- [Information given]:
• • • •

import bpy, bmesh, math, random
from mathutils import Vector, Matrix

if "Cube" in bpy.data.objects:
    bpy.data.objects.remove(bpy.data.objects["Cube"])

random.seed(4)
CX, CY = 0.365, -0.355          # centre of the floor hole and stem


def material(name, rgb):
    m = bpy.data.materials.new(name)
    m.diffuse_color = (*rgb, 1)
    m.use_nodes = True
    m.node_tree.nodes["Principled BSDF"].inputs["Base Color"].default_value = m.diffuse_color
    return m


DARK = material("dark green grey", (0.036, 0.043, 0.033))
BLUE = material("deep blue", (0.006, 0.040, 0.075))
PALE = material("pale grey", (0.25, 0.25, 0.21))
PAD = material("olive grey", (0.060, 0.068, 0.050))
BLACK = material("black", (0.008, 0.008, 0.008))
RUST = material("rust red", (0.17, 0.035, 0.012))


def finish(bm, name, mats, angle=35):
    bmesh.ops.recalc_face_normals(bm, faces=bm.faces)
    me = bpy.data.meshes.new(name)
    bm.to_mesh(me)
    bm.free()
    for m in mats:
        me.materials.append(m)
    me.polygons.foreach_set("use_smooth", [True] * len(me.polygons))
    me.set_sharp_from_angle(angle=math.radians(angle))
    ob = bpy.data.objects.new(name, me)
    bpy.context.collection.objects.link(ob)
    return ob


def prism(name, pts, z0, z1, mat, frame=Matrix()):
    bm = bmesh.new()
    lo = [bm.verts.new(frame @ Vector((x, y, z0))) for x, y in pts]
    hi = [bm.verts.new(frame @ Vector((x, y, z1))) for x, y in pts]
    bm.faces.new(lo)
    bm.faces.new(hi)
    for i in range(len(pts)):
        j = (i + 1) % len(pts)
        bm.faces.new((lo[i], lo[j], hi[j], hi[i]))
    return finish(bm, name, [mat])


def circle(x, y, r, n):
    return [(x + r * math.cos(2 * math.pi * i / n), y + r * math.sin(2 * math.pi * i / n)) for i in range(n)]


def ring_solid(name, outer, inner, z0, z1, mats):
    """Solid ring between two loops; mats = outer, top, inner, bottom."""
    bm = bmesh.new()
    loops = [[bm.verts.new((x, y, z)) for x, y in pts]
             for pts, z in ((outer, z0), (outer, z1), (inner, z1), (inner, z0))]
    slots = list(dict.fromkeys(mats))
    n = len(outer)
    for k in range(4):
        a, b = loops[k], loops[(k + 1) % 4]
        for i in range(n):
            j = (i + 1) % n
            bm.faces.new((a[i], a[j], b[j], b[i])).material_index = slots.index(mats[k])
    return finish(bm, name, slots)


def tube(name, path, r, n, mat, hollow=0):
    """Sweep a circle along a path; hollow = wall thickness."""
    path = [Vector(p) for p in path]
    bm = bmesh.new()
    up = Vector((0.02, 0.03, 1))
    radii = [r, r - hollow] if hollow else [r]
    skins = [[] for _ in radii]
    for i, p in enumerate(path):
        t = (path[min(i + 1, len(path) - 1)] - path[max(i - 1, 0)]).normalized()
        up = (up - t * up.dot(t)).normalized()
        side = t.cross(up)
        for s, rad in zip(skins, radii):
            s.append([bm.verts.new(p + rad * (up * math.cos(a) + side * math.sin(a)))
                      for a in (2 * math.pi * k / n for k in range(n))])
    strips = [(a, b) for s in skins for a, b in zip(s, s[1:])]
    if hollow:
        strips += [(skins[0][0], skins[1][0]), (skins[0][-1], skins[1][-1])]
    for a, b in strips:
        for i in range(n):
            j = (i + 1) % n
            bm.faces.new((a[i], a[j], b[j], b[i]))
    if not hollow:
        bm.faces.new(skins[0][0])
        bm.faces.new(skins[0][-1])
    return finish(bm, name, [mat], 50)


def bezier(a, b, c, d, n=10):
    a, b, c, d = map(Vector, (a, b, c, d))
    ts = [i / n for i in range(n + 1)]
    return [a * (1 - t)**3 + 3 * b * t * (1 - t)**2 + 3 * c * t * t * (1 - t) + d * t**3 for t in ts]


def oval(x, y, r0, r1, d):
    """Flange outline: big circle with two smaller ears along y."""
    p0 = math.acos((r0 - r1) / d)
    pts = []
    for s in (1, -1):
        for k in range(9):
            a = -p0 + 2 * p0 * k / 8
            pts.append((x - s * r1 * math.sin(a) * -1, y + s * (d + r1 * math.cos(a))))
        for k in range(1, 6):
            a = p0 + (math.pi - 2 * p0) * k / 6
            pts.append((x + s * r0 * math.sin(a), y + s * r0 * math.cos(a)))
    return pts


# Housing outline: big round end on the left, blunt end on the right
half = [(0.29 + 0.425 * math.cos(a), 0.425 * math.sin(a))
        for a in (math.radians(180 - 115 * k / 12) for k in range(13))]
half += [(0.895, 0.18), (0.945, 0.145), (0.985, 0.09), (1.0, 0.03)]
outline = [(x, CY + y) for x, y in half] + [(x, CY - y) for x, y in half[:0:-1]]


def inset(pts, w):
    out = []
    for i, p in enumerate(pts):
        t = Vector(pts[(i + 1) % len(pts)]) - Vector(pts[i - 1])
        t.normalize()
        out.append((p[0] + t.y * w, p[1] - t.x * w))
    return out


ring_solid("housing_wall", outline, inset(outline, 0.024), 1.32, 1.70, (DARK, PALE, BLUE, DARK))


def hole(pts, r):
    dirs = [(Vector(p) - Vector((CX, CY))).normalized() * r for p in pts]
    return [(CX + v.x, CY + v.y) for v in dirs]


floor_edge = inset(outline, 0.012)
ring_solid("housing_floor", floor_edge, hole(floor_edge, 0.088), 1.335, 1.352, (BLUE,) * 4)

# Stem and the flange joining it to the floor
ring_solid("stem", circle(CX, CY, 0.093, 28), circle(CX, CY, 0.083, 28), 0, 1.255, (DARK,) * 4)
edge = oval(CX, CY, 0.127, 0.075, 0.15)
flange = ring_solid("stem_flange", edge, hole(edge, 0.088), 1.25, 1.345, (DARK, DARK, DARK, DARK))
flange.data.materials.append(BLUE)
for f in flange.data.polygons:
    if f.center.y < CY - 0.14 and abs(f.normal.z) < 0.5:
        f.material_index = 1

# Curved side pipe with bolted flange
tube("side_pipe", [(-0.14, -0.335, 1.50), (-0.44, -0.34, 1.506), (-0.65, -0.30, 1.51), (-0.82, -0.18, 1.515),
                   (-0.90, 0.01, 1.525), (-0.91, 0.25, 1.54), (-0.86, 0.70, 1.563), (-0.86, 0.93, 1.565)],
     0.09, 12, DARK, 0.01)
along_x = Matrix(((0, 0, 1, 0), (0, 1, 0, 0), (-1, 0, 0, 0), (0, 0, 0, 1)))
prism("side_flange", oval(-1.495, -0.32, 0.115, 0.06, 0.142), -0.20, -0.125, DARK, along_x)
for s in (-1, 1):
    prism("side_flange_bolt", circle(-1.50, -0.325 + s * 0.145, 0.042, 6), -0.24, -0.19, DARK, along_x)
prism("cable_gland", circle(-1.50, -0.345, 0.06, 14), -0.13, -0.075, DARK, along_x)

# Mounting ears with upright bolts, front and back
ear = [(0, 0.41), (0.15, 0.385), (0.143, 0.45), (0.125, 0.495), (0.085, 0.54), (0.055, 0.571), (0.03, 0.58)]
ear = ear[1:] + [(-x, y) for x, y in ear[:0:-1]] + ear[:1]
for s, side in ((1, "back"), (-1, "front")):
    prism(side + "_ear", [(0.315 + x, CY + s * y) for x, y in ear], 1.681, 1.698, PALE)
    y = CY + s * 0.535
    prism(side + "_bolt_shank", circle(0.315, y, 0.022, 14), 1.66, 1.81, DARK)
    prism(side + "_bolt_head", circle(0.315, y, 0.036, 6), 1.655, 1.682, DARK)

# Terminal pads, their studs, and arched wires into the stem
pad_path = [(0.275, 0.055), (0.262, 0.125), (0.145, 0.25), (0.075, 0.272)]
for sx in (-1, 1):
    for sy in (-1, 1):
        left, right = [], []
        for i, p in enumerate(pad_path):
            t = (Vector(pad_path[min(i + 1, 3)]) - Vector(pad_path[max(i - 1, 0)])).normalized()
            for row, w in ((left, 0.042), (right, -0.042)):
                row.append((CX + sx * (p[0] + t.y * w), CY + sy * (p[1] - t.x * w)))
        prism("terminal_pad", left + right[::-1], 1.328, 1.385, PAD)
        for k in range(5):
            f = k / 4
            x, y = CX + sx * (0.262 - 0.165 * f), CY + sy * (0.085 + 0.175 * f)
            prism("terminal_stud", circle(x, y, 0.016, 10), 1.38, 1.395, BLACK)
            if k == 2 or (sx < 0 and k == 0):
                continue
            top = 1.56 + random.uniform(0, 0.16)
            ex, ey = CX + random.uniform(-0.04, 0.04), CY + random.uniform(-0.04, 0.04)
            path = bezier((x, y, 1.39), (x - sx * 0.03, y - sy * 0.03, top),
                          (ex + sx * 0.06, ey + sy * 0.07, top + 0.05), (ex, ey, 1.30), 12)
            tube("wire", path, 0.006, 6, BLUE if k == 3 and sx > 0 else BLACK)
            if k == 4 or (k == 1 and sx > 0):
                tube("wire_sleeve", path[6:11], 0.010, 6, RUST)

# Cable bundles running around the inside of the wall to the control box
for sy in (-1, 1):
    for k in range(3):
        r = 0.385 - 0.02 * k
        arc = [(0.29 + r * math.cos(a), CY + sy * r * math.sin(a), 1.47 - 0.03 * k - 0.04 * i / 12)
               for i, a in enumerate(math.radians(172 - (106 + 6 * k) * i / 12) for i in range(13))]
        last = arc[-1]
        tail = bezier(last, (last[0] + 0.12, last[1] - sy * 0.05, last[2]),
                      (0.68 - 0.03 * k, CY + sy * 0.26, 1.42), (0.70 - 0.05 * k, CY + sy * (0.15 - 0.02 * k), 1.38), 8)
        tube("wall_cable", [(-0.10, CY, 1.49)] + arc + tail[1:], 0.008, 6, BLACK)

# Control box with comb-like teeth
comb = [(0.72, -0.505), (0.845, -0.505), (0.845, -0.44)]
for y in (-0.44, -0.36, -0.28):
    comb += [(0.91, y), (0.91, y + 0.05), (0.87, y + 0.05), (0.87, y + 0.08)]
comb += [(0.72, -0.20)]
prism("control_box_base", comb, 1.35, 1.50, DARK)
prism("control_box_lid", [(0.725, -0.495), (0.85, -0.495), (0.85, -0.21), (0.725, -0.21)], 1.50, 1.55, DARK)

• • • •

- [The task]:
Only the lines above from the one with "from mathutils import Vector, Matrix" up to and including the one with "(0.25, 0.25, 0.21))" should be repeated, exactly as written.

- [Response to this task]:
from mathutils import Vector, Matrix

if "Cube" in bpy.data.objects:
    bpy.data.objects.remove(bpy.data.objects["Cube"])

random.seed(4)
CX, CY = 0.365, -0.355          # centre of the floor hole and stem


def material(name, rgb):
    m = bpy.data.materials.new(name)
    m.diffuse_color = (*rgb, 1)
    m.use_nodes = True
    m.node_tree.nodes["Principled BSDF"].inputs["Base Color"].default_value = m.diffuse_color
    return m


DARK = material("dark green grey", (0.036, 0.043, 0.033))
BLUE = material("deep blue", (0.006, 0.040, 0.075))
PALE = material("pale grey", (0.25, 0.25, 0.21))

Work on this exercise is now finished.